━━ Material shown
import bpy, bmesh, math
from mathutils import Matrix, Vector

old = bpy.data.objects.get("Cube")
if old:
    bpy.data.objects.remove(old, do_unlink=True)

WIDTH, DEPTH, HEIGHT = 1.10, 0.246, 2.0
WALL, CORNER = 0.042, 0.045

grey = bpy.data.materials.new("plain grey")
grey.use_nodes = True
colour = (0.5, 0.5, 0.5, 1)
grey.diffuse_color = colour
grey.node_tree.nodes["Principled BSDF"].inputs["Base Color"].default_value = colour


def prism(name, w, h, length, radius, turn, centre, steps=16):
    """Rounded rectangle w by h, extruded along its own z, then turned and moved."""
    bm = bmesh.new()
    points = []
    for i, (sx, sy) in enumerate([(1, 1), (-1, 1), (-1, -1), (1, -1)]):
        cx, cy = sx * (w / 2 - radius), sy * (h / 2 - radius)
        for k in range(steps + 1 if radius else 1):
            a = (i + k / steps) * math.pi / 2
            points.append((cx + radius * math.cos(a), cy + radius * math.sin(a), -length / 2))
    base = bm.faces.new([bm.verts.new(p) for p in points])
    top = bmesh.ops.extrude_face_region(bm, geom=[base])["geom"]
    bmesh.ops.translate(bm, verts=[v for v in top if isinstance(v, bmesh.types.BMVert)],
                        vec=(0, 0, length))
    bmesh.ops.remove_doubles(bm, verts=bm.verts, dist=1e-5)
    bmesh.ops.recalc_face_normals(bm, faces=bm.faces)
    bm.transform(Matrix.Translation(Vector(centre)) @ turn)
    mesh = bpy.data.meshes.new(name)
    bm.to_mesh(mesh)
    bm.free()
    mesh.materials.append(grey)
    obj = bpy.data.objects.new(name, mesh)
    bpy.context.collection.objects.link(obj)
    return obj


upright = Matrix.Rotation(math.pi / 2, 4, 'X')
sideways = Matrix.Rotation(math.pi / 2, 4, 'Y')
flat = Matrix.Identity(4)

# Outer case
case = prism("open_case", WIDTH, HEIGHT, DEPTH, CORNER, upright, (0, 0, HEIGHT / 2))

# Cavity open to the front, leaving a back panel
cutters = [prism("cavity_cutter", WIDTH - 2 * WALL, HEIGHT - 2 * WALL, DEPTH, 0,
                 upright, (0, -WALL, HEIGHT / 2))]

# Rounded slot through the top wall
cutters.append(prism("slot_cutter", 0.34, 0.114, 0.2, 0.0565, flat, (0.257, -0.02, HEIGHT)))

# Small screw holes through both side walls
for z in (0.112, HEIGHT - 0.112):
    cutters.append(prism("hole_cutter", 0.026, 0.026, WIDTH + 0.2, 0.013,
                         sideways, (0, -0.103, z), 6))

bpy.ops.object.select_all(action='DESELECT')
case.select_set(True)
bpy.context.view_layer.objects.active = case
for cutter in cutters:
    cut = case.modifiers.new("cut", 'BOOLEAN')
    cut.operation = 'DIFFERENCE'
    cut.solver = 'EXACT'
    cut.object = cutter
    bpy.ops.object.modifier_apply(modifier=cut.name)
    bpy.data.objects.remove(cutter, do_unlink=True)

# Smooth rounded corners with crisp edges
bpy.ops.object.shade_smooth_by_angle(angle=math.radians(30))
━━━━
## What is expected
The line containing "bpy.ops.object.select_all(action='DESELECT')" marks the end. Please print exactly every line from the top of the data to it, both included, and nothing more.

## Result below
import bpy, bmesh, math
from mathutils import Matrix, Vector

old = bpy.data.objects.get("Cube")
if old:
    bpy.data.objects.remove(old, do_unlink=True)

WIDTH, DEPTH, HEIGHT = 1.10, 0.246, 2.0
WALL, CORNER = 0.042, 0.045

grey = bpy.data.materials.new("plain grey")
grey.use_nodes = True
colour = (0.5, 0.5, 0.5, 1)
grey.diffuse_color = colour
grey.node_tree.nodes["Principled BSDF"].inputs["Base Color"].default_value = colour


def prism(name, w, h, length, radius, turn, centre, steps=16):
    """Rounded rectangle w by h, extruded along its own z, then turned and moved."""
    bm = bmesh.new()
    points = []
    for i, (sx, sy) in enumerate([(1, 1), (-1, 1), (-1, -1), (1, -1)]):
        cx, cy = sx * (w / 2 - radius), sy * (h / 2 - radius)
        for k in range(steps + 1 if radius else 1):
            a = (i + k / steps) * math.pi / 2
            points.append((cx + radius * math.cos(a), cy + radius * math.sin(a), -length / 2))
    base = bm.faces.new([bm.verts.new(p) for p in points])
    top = bmesh.ops.extrude_face_region(bm, geom=[base])["geom"]
    bmesh.ops.translate(bm, verts=[v for v in top if isinstance(v, bmesh.types.BMVert)],
                        vec=(0, 0, length))
    bmesh.ops.remove_doubles(bm, verts=bm.verts, dist=1e-5)
    bmesh.ops.recalc_face_normals(bm, faces=bm.faces)
    bm.transform(Matrix.Translation(Vector(centre)) @ turn)
    mesh = bpy.data.meshes.new(name)
    bm.to_mesh(mesh)
    bm.free()
    mesh.materials.append(grey)
    obj = bpy.data.objects.new(name, mesh)
    bpy.context.collection.objects.link(obj)
    return obj


upright = Matrix.Rotation(math.pi / 2, 4, 'X')
sideways = Matrix.Rotation(math.pi / 2, 4, 'Y')
flat = Matrix.Identity(4)

# Outer case
case = prism("open_case", WIDTH, HEIGHT, DEPTH, CORNER, upright, (0, 0, HEIGHT / 2))

# Cavity open to the front, leaving a back panel
cutters = [prism("cavity_cutter", WIDTH - 2 * WALL, HEIGHT - 2 * WALL, DEPTH, 0,
                 upright, (0, -WALL, HEIGHT / 2))]

# Rounded slot through the top wall
cutters.append(prism("slot_cutter", 0.34, 0.114, 0.2, 0.0565, flat, (0.257, -0.02, HEIGHT)))

# Small screw holes through both side walls
for z in (0.112, HEIGHT - 0.112):
    cutters.append(prism("hole_cutter", 0.026, 0.026, WIDTH + 0.2, 0.013,
                         sideways, (0, -0.103, z), 6))

bpy.ops.object.select_all(action='DESELECT')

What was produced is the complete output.